======== Entries provided
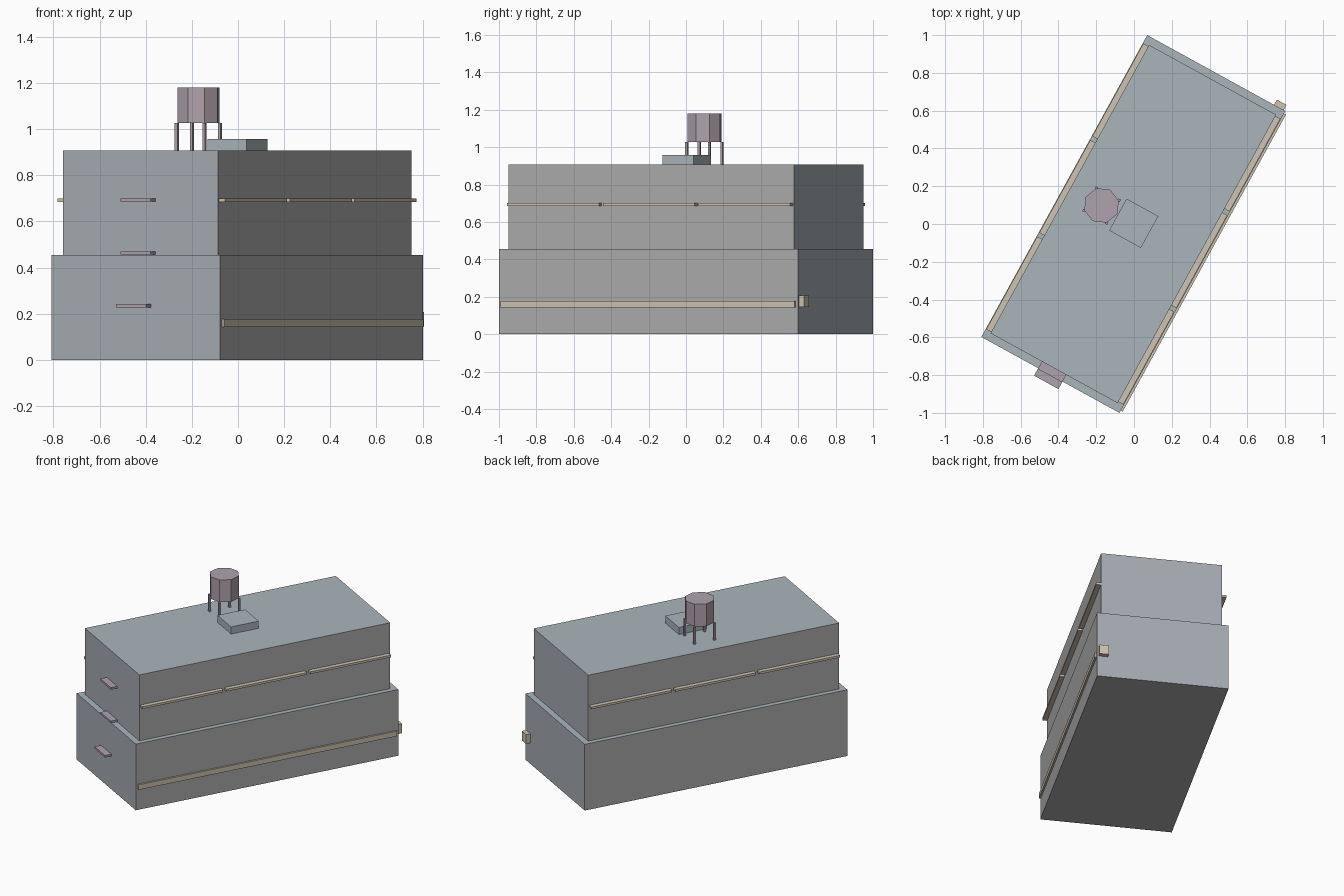
import bpy, bmesh
from math import radians
from mathutils import Matrix, Vector

if "Cube" in bpy.data.objects:
    bpy.data.objects.remove(bpy.data.objects["Cube"])

# Everything is laid out square, then turned with the building
TURN = Matrix.Translation((-0.0035, 0, 0)) @ Matrix.Rotation(radians(-28.8), 4, 'Z')


def material(name, rgb):
    m = bpy.data.materials.new(name)
    m.diffuse_color = (*rgb, 1)
    m.use_nodes = True
    m.node_tree.nodes["Principled BSDF"].inputs["Base Color"].default_value = m.diffuse_color
    return m


ROOF = material("roof_blue_grey", (0.40, 0.47, 0.50))
LONG = material("side_wall_grey", (0.42, 0.42, 0.42))
END = material("end_wall_grey", (0.38, 0.41, 0.45))
CREAM = material("cream", (0.62, 0.55, 0.44))
MAUVE = material("mauve", (0.43, 0.36, 0.41))


def finish(name, bm, mats):
    me = bpy.data.meshes.new(name)
    bm.to_mesh(me)
    bm.free()
    for m in mats:
        me.materials.append(m)
    ob = bpy.data.objects.new(name, me)
    ob.matrix_world = TURN
    bpy.context.collection.objects.link(ob)
    return ob


def box(name, lo, hi, *mats):
    """Box between two corners; with three materials: side, end, top."""
    lo, hi = Vector(lo), Vector(hi)
    bm = bmesh.new()
    bmesh.ops.create_cube(bm, size=1)
    bmesh.ops.scale(bm, vec=hi - lo, verts=bm.verts)
    bmesh.ops.translate(bm, vec=(lo + hi) / 2, verts=bm.verts)
    bm.normal_update()
    if len(mats) == 3:
        for f in bm.faces:
            n = f.normal
            f.material_index = 1 if abs(n.y) > 0.5 else 2 if n.z > 0.5 else 0
    return finish(name, bm, mats)


# Two stacked storeys
box("lower_storey", (-0.4173, -0.9117, 0), (0.4173, 0.9117, 0.455), LONG, END, ROOF)
box("upper_storey", (-0.384, -0.871, 0.455), (0.384, 0.871, 0.908), LONG, END, ROOF)

# Roof hatch
box("roof_hatch", (-0.096, -0.092, 0.908), (0.096, 0.1, 0.957), ROOF)

# Upper ledges, three lengths on each long side
for side, s in (("left", -1), ("right", 1)):
    for i in (-1, 0, 1):
        x0, x1 = sorted((s * 0.384, s * 0.414))
        c = i * 0.583
        box(f"{side}_ledge_{i + 2}", (x0, c - 0.28, 0.685), (x1, c + 0.28, 0.7), CREAM)

# Lower strip on the right side and small box on the back wall
box("lower_strip", (0.4173, -0.897, 0.142), (0.429, 0.897, 0.177), CREAM)
box("wall_box", (0.349, 0.9117, 0.144), (0.407, 0.943, 0.208), CREAM)

# Canopies on the front wall
for i, (y, z) in enumerate(((-0.9117, 0.228), (-0.871, 0.456), (-0.871, 0.686))):
    box(f"canopy_{i + 1}", (-0.0735, y - 0.045, z), (0.0735, y, z + 0.014), MAUVE)

# Octagonal water tank on four legs
TX, TY = -0.195, 0.005
bm = bmesh.new()
bmesh.ops.create_cone(bm, cap_ends=True, segments=8, radius1=0.095, radius2=0.095, depth=0.153,
                      matrix=Matrix.Translation((TX, TY, 1.1035)))
finish("water_tank", bm, [MAUVE])
for i, (sx, sy) in enumerate(((-1, -1), (1, -1), (1, 1), (-1, 1))):
    x, y = TX + sx * 0.069, TY + sy * 0.069
    box(f"tank_leg_{i + 1}", (x - 0.0065, y - 0.0065, 0.908), (x + 0.0065, y + 0.0065, 1.027), MAUVE)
================
* **Directions**
In the records above, how many lines hold the string "bmesh"? Respond with that number only.

* **Reply to the exercise**
7